But then eventually I got around to looking up what exactly it meant and, apparently, "neonconservative" does have a specific meaning. Neoconservativism is a philosophy that "supports using American economic and military power to bring liberalism, democracy, and human rights to other countries." The war in Iraq would seem to be a perfect example of neoconservativism, which is probably why the word has now become popular. It also used to be an insult directed against people who were once liberal but then became conservative.
So what does all of this have to do with MJ Rosenberg? Well, in an article he wrote last week Rosenberg tries to convince his audience that it was the Jews who came up with neoconservativism and continue to push it today. Yes, really. Click below to continue.
I'm not going to go through the whole article because it is very long, and will instead focus on the paragraphs of interest.
"But they are still around and still pushing for a war with Iran, which they want even more than the last one. Everywhere you look there's Elliot Abrams, Richard Perle, John Bolton, John Podhoretz, Douglas Feith, Danielle Pletka, The Washington Post editorial page, Frank Gaffney, Charles Krauthammer, Max Boot, The Wall Street Journal, Daniel Pipes, New Republic, Liz Cheney and a host of others who, undaunted by the Iraq debacle, are gung-ho about taking out Iran. (Then there is AIPAC, which is the war party's headquarters.)"I don't know about that laundry list of names, because I'm really interested in the claim that AIPAC is what leads "the war party." Is this backed up by Rosenberg's link? No, of course it is not. The link is to an AIPAC page about the Iranian nuclear threat. One of the quotes from that page is "Increased economic, diplomatic and political sanctions are needed to persuade a defiant Iran to turn away from its dangerous pursuit of nuclear weapons." Ooh! Warmongering!
At this point Rosenberg starts talking about Commentary magazine, which was founded by the AJC in 1945 but since then has taken on a life of it's own.

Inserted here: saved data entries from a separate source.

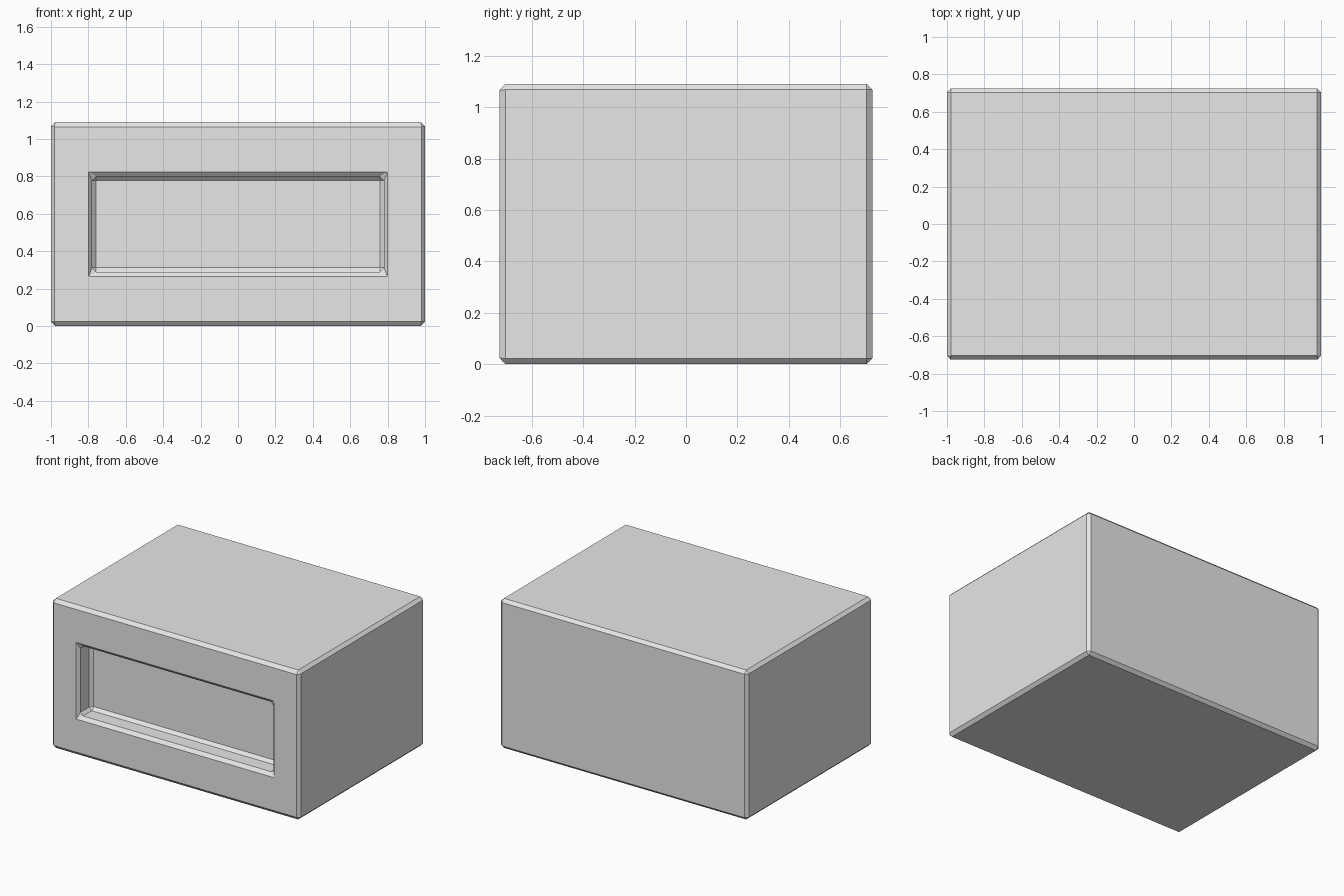
import bpy
import bmesh
from mathutils import Vector

WIDTH, DEPTH, HEIGHT = 2.0, 1.45, 1.09
RECESS_W, RECESS_H, RECESS_DEPTH = 1.56, 0.51, 0.145
BEVEL = 0.022

default = bpy.data.objects.get("Cube")
if default:
    bpy.data.objects.remove(default)

# Plain grey for the whole part
grey = bpy.data.materials.new("light grey")
grey.use_nodes = True
colour = (0.8, 0.8, 0.8, 1)
grey.diffuse_color = colour
grey.node_tree.nodes["Principled BSDF"].inputs["Base Color"].default_value = colour

# Solid block
bm = bmesh.new()
bmesh.ops.create_cube(bm, size=1)
bmesh.ops.scale(bm, vec=(WIDTH, DEPTH, HEIGHT), verts=bm.verts)
bmesh.ops.translate(bm, vec=(0, 0, HEIGHT / 2), verts=bm.verts)

# Rectangular recess in the front face
bm.normal_update()
front = min(bm.faces, key=lambda f: f.calc_center_median().y)
bmesh.ops.inset_region(bm, faces=[front], thickness=0.1)
middle = front.calc_center_median()
for v in front.verts:
    side = 1 if v.co.x > 0 else -1
    level = 1 if v.co.z > middle.z else -1
    v.co = Vector((side * RECESS_W / 2, v.co.y, HEIGHT / 2 + level * RECESS_H / 2))
floor = bmesh.ops.extrude_discrete_faces(bm, faces=[front])["faces"][0]
bmesh.ops.translate(bm, vec=(0, RECESS_DEPTH, 0), verts=floor.verts)

# Join the four-piece front rim into clean flat faces, keeping its corner seams
bmesh.ops.recalc_face_normals(bm, faces=bm.faces)
mesh = bpy.data.meshes.new("block_with_recess")
bm.to_mesh(mesh)
bm.free()
mesh.materials.append(grey)
block = bpy.data.objects.new("block_with_recess", mesh)
bpy.context.collection.objects.link(block)

# Chamfer every sharp edge, inside and out
chamfer = block.modifiers.new("chamfer", "BEVEL")
chamfer.width = BEVEL
chamfer.segments = 1
chamfer.limit_method = "ANGLE"
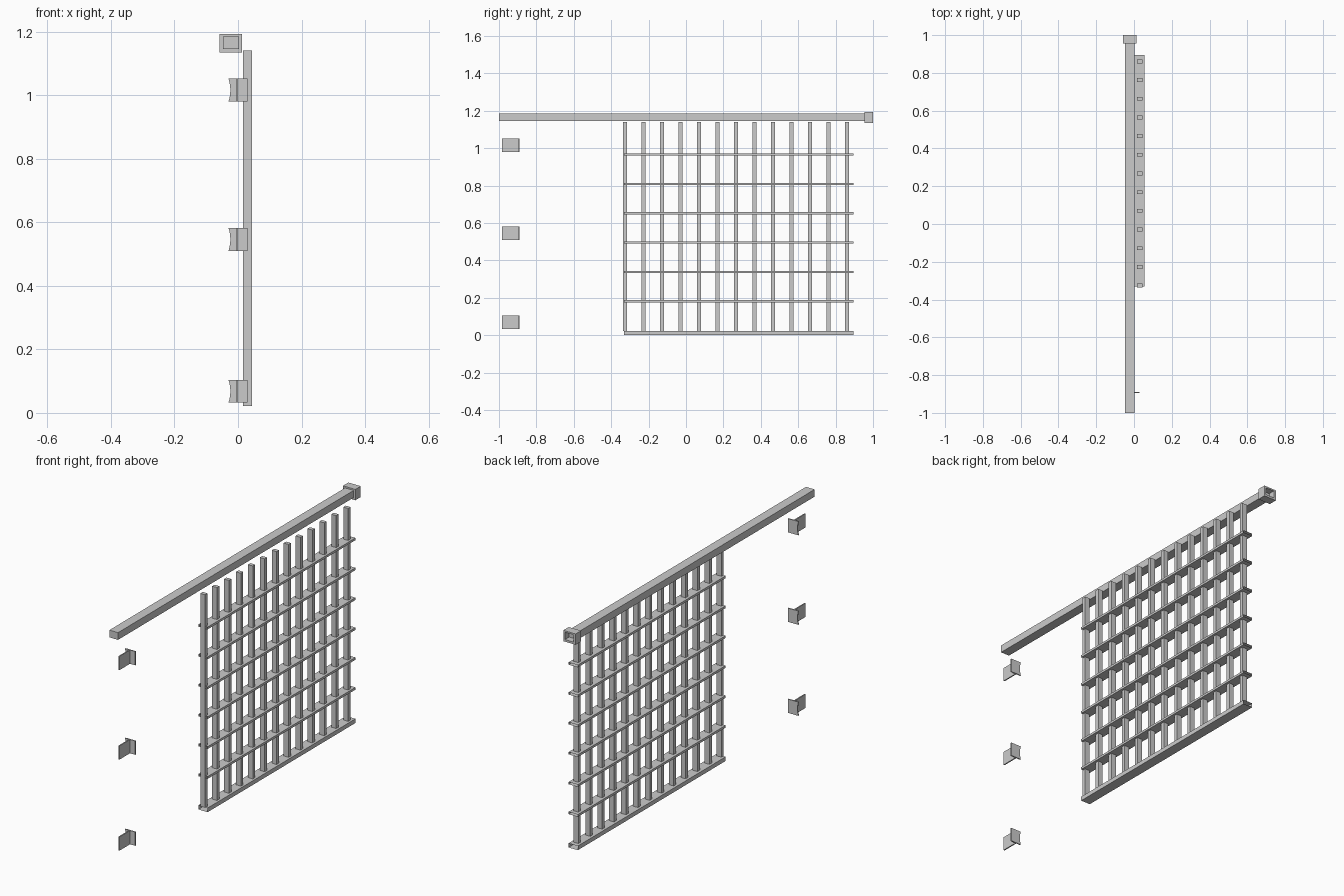
import bpy, bmesh

if "Cube" in bpy.data.objects:
    bpy.data.objects.remove(bpy.data.objects["Cube"])


def make(name, bm):
    bmesh.ops.recalc_face_normals(bm, faces=bm.faces)
    me = bpy.data.meshes.new(name)
    bm.to_mesh(me)
    bm.free()
    ob = bpy.data.objects.new(name, me)
    bpy.context.collection.objects.link(ob)
    return ob


def prism(name, profile, y0, y1, capped=True):
    """Extrude an x-z profile along y, with or without end faces."""
    bm = bmesh.new()
    a = [bm.verts.new((x, y0, z)) for x, z in profile]
    b = [bm.verts.new((x, y1, z)) for x, z in profile]
    n = len(profile)
    for i in range(n):
        j = (i + 1) % n
        bm.faces.new((a[i], a[j], b[j], b[i]))
    if capped:
        bm.faces.new(a)
        bm.faces.new(b)
    return make(name, bm)


def rect(x0, x1, z0, z1):
    return [(x0, z0), (x1, z0), (x1, z1), (x0, z1)]


# Top rail
prism("top_rail", rect(-0.047, 0.003, 1.146, 1.184), -1.0, 0.965)

# Hollow square collar on the rail end
bm = bmesh.new()
loops = []
for (x0, x1, z0, z1), y in (((-0.059, 0.013, 1.135, 1.192), 0.955),
                            ((-0.059, 0.013, 1.135, 1.192), 1.0),
                            ((-0.047, 0.003, 1.146, 1.184), 1.0),
                            ((-0.047, 0.003, 1.146, 1.184), 0.955)):
    loops.append([bm.verts.new((x, y, z)) for x, z in rect(x0, x1, z0, z1)])
for k in range(4):
    p, q = loops[k], loops[(k + 1) % 4]
    for i in range(4):
        j = (i + 1) % 4
        bm.faces.new((p[i], p[j], q[j], q[i]))
make("rail_collar", bm)

# Vertical bars
for i in range(13):
    y = -0.326 + i * 0.0989
    prism(f"vertical_bar_{i + 1}", rect(0.016, 0.044, 0.022, 1.14), y - 0.01, y + 0.01)

# Horizontal bars: open-ended flat tubes, the lowest one thicker
prism("bottom_bar", rect(0.002, 0.056, 0.0, 0.022), -0.332, 0.895, capped=False)
for i in range(6):
    z = 0.181 + i * 0.157
    prism(f"cross_bar_{i + 1}", rect(0.002, 0.056, z - 0.006, z + 0.006),
          -0.332, 0.895, capped=False)

# Wall brackets: a side plate and a flange with a concave edge
for i, z in enumerate((0.068, 0.546, 1.016)):
    h = 0.036
    prism(f"bracket_plate_{i + 1}", rect(-0.006, 0.0, z - h, z + h), -0.984, -0.893)
    edge = [(-0.03 + 0.006 * (1 - t * t), z + h * t) for t in (1, 0.7, 0.35, 0, -0.35, -0.7, -1)]
    prism(f"bracket_flange_{i + 1}", [(0.03, z - h), (0.03, z + h)] + edge, -0.896, -0.89)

It is here that Rosenberg makes a strange accusation:
"Its editor Norman Podhoretz invented the term "neoconservative" to describe those, like himself, who were liberals on every issue except those related to Israel. But they have evolved into right-wingers on everything..."I need to come up with some kind of term for this kind of Rosenberg tactic. Basically he is taking some truths and stringing them together to come up with a narrative that (although it is misleading) suits his agenda, and so it becomes true.
For starters, Norman Podhoretz did not "invent" neoconservatism, Michael Harrington did. Furthermore, around the same time Podherotz was writing Irving Kristol was also commenting on the topic, and Kristol is now considered to be the founder of the neocon movement. I guess Rosenberg left that out to play up the Jewish and Commentary angle. Maybe Podhoretz helped make it popular and encouraged it's development as a nationalist movement but again, Rosenberg claimed something different from the truth. What a surprise.
Second is his ridiculous claim that a neocon is the same thing as an "Israel-only liberal" or a "South Park Zionist." As the article above explains, when the movement started a neocon was someone who finally got sick of the Far Left and now seeks to oppose them. Since then it has come to mean someone who supports the Bush Doctrine, the use of American resources to project American values into the world. Israel is certainly part of that, but as usual MJ Rosenberg is trying to take two very distant topics and bind them together with nothing more than his own words and stilted logic.
Rosenberg at this point begins quoting from articles in Commentary, so let's skip down to...
"FOR the record, the term neoconservatives, although invented by the still-neocon American Jewish Committee by way of its then magazine Commentary does not only apply to Jews."Notice the "does not only apply to Jews" there, implying that it mostly does. Okay, let's follow this logic train.
-The AJC founds Commentary in 1945.
-Forty years later the editor of Commentary invents neonconservatism (though he really doesn't).
-Therefore, the AJC invented neoconservatism!
Are you confused? Yeah, there were some key elements of logic there that Mr. Rosenberg seems to have missed. What I find particularly troubling about this piece is that rather Rosenberg realizes it or not he is making mainstream Jews who support Israel (which includes most of them, but not him) to be "neocons." And as I said at the beginning of this post, on the HP neocon is synonymous with pure evil. It isn't all that different from AZs making Israel out to be like Nazi Germany just because Nazi Germany is the most evil thing any of us have ever heard of it.
One last thing:
"The combination of the dictates of our faith (see the Prophets, any of them) and the long history of right-wing anti-Semitism (culminating in Nazism) have made Jews fear and understand the chauvinist right more than most others do. The Jewish neocons are outliers, like, say "Jews For Jesus" or "Jews for Palin."I wonder if Mr. Rosenberg would also admit that although American Jews are liberals they also principally support Israel far more than he does. I also wonder if he would admit that there is a long history of left-wing anti-Semitism as well. Or that those Jews who flock to the far Left, like he and his friends Philip Weiss and Norman Finkelstein, are outliers as well. I'm guessing probably not.